Is there a place for popular culture studies?

From Taylor Swift, to Mean Girls, to Harry Styles, cultural zeitgeists have frequently found themselves to be the stars of college electives. But while some students may think they're signing up for a "bird course" or an outlet for their fandom, they may not realize that these courses still require the same degree of academic effort one would exert for, say, Introduction to Psychology.

But, not everyone is headed to Stanford University to study Taylor Swift. And oftentimes, the courses in question are for upper year students that have taken all the relevant prerequisites. Why gatekeep such a learning environment? Colleges have pop culture classes and other interesting electives, and high schools would be prudent to take note to provide their students with similar learning opportunities.

Upgrading cultural studies

The Speak Up Research Project conducted a study on key educational issues in the digital age, and found that 50% of middle school and high school students admitted that they were not engaged in what they were learning at school. The onus is on educators to find a way to resonate with the rest of the classroom.

Providing media clips and other popular culture phenomena can provide "real-life" examples for students, who often wonder how a course's curriculum will serve them after graduation.

With technology at their fingertips, drawing from popular culture reference in the classroom has allowed educators to reflect on current societal trends, furthering students' understanding of contemporary society. Students are able to develop critical thinking skills and explore diverse perspectives with modern-day examples, all while following the curriculum at hand.

From film to popular music

Prior generations are all too familiar with a giant television being rolled into the classroom, as the teacher hits "Play" on the VCR to show the Leonardo DiCaprio version of "Romeo & Juliet." The television as a classroom babysitter is no longer the way forward. Media references in the classroom must continue to stay fresh and innovative, and must promote discussion to enhance students' learning.

A course about Taylor Swift may not entirely be a course about Taylor Swift. Instead, it can serve as a vehicle to pose questions to students about the world around them, forcing them to analyze what they're seeing, provide media literacy skills, and understand the greater narrative at large. How is the media shaping this narrative, and how are people responding to these messages?

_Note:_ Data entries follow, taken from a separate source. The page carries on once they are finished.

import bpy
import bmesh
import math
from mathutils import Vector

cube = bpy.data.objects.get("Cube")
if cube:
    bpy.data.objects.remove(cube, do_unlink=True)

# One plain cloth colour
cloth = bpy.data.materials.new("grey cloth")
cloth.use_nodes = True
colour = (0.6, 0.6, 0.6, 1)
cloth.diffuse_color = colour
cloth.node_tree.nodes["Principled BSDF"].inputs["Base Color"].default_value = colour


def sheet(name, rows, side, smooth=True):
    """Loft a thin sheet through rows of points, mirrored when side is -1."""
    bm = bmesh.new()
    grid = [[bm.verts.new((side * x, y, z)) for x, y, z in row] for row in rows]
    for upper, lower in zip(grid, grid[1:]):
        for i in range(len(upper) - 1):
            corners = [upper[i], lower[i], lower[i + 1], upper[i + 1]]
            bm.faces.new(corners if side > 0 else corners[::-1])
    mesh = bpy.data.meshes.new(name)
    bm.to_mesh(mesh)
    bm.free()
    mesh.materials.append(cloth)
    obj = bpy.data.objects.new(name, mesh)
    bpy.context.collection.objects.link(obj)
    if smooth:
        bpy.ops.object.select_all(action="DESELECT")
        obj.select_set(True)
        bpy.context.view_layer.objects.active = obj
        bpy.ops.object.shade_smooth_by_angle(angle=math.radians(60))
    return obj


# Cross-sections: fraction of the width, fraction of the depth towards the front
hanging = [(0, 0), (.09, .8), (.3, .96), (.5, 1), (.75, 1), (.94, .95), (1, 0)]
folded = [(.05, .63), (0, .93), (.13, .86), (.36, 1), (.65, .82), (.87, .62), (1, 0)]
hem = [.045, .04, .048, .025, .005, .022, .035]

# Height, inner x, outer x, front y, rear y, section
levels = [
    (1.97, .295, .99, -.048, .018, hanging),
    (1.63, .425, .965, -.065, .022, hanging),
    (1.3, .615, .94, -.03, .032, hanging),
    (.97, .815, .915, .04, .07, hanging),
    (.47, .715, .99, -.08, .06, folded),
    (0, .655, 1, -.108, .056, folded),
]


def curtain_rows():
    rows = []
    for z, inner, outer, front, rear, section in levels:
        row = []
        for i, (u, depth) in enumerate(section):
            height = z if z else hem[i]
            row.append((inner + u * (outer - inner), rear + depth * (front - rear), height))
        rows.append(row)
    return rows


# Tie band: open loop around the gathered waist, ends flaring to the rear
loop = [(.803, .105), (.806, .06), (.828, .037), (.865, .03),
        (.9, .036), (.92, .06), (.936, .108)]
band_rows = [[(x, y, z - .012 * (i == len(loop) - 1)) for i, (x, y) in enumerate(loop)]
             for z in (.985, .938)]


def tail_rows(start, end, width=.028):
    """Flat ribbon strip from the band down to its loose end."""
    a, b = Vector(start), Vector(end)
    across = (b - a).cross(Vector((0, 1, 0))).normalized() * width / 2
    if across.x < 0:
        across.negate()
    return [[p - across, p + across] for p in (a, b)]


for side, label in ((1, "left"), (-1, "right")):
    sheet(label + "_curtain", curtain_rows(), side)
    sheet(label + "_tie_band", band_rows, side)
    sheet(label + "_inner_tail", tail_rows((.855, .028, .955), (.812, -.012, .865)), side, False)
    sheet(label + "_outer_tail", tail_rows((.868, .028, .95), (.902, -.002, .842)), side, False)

For a generation glued to TikTok, there are greater lessons at play here. What might seem like a fun high school elective can often provide a deeper understanding and appreciation for the subject at hand. The lessons learned could inspire future college enrollments in the subject, or even a career.

These classes foster creativity and encourage students to express themselves through media that resonate with their generation. Taking a pop culture-focused approach on incorporating media clips into lesson plans takes into consideration what students are finding important in their day-to-day lives as they scroll through social media and consume digital media, and what they want to discuss. The results are sure to extend beyond the latest in celebrity gossip.